"[Almora] comes in and dives for one and I'm just like, 'OK, I'm done clapping for you guys,'" Jon Lester, Wednesday's winning pitcher, joked. "It's expected now that these guys make these plays. It's fun on our end. It's the, 'Here, hit it. Our guys are really good out there and they're gonna run it down.'"

The Heyward throw, in particular, jacked the team up. 

Maddon compared it to a grand slam with how much energy it provided the Cubs. Almora said he momentarily lost his voice because he was screaming so much at the play.

There was also Baez making plays in the hole at shortstop, then switching over to second base and turning a ridiculous unassisted double play on a liner in the 8th inning.

"That's what we're capable of doing," Maddon said. "In the past, when we've won on a high level, we've played outstanding defense. It never gets old to watch that kind of baseball."

The Cubs are back to forcing opposing hitters to jog off the field, shaking their head in frustration and disbelief.

"It could be so dispiriting to the other side when you make plays like that," Maddon said. "And also it's buoyant to your pitchers. So there's all kinds of good stuff goin' on there."

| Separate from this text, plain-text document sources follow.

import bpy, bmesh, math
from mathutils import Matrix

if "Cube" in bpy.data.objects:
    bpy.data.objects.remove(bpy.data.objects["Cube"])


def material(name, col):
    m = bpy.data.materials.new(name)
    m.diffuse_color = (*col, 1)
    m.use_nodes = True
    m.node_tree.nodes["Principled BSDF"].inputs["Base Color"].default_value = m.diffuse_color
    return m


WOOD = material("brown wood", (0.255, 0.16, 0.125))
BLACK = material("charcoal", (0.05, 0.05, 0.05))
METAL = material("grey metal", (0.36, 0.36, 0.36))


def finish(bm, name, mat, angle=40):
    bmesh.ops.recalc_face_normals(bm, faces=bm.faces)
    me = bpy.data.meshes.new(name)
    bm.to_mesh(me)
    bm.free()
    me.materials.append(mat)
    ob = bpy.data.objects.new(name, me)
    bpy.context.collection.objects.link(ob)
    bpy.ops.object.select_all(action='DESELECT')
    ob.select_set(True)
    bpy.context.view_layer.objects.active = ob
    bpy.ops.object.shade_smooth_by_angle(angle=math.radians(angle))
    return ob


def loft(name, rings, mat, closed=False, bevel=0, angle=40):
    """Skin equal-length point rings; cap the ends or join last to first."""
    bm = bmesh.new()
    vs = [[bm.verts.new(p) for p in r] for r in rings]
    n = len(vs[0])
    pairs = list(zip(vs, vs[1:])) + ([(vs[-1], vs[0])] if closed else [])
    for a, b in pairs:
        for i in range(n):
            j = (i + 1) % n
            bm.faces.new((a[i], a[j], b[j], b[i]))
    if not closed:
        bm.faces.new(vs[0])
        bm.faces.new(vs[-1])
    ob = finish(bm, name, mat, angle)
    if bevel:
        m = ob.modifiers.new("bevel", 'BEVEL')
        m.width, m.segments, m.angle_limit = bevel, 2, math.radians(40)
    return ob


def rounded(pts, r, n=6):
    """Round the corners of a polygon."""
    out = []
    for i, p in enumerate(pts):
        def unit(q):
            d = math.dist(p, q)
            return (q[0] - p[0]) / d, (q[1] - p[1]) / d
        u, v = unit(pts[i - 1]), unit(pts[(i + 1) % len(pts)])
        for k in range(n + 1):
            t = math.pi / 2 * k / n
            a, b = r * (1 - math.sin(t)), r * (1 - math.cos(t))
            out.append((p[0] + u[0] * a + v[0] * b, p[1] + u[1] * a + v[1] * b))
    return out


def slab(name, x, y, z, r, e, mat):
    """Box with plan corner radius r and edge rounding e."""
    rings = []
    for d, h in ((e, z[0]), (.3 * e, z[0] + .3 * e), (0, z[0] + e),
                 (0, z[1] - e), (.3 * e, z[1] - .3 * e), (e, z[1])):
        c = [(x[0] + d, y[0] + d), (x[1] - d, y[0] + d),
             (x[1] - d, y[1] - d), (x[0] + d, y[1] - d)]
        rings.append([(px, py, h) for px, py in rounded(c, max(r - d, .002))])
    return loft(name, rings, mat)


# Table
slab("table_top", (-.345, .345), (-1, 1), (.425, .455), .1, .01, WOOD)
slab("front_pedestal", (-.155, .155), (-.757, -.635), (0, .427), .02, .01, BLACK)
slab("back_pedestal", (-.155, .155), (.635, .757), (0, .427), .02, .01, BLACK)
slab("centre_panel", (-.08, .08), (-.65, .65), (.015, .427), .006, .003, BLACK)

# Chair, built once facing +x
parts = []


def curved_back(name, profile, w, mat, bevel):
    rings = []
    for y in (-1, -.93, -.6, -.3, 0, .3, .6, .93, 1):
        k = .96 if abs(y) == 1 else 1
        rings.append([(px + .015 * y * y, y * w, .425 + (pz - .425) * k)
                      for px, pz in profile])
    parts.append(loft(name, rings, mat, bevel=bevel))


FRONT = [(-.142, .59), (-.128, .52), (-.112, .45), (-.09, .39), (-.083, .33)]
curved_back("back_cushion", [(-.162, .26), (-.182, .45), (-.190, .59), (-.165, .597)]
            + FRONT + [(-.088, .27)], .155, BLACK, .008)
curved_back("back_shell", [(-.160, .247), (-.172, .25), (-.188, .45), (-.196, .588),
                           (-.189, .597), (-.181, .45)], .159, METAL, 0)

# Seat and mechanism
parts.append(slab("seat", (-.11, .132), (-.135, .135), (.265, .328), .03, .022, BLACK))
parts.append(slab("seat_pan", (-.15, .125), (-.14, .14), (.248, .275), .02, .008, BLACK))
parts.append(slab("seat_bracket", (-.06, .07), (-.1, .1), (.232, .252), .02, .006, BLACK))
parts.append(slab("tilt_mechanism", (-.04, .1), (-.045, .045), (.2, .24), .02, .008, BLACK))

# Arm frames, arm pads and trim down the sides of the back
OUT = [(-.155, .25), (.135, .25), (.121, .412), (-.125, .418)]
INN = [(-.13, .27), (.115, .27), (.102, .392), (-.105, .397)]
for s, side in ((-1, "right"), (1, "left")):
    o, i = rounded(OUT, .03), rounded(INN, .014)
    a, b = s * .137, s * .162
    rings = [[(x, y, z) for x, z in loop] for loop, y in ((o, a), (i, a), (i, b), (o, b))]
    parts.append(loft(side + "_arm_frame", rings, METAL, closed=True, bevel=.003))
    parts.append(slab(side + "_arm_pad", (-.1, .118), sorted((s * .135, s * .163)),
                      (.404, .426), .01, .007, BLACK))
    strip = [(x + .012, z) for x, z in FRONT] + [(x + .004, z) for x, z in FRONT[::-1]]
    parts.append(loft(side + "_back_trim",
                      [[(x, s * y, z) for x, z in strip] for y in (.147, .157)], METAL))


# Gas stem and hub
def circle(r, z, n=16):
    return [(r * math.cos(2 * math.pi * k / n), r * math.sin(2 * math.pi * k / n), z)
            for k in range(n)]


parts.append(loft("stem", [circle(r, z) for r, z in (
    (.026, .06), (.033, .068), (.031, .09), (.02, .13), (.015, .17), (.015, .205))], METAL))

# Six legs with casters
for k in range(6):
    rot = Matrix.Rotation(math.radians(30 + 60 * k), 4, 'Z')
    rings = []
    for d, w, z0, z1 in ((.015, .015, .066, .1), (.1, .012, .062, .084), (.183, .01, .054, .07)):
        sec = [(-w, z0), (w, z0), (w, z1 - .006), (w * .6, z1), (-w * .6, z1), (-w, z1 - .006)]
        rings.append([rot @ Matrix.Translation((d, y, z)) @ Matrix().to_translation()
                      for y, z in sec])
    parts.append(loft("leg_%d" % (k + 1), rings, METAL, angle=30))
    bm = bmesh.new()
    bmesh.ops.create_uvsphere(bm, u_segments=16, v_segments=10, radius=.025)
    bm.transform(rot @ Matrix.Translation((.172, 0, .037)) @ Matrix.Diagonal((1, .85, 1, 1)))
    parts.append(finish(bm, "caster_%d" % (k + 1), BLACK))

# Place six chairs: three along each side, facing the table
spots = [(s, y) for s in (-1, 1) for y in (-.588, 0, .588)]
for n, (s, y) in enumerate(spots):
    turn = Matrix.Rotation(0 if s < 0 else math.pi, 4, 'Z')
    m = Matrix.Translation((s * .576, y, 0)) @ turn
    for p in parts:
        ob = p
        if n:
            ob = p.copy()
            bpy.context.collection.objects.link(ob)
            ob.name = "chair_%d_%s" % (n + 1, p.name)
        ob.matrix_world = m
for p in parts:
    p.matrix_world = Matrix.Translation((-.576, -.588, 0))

A lot of that is the play of the outfield, with Almora back to himself after a down 2017 season and Schwarber turning into a plus-rated defensive outfield.

After finishing 19th in baseball in outfield assists last season, the Cubs are currently tied for 6th with 14 outfield assists this year.

Schwarber has 7 alone, which is already as many as he tallied in the entire 2017 season.

"I feel like they'll learn quickly on Schwarber, if they haven't yet," Heyward said. "You gotta earn that respect. You gotta earn that sense of caution from the third base coach.

"But please keep running on me in those situations. I want it to happen."

Brandon Morrow has a healthy sense of humor about his pants-related injury

Brandon Morrow has a healthy sense of humor about his pants-related injury

Brandon Morrow's body may not be healthy, but his sense of humor sure isn't on the disabled list.

The Cubs closer had to go on the DL Wednesday after he injured his back changing out of his pants early Monday morning when the Cubs returned home to Chicago after a Sunday night game in St. Louis.

The story made national rounds, not only in the baseball world, but resonating with non-sports fans, as well. After all, it's not every day a guy who gets paid millions for his athletic endeavors injures himself on a mundane every day activity.

But it's all good, because even Morrow can find the humor in the situation, Tweeting this out Thursday afternoon:

Morrow's back tightened up on him and didn't loosen up enough the next two days, making him unavailable for the Cubs doubleheader Tuesday at Wrigley Field.

The team decided to put him on the shelf Wednesday morning so an already-gassed bullpen wouldn't have more pressure during this stretch of 14 games in 13 days.

The Cubs are in Cincinnati this weekend for a four-game series with the Reds. Morrow is eligible to return from the DL next Wednesday in Los Angeles as the Cubs once again take on the Dodgers — Morrow's old team.

The 33-year-old pitcher is 16-for-17 in save chances this year while posting a 1.59 ERA, 1.15 WHIP and 25 strikeouts in 22.2 innings. He's only given up a run in 2 of his 26 outings as a Cub.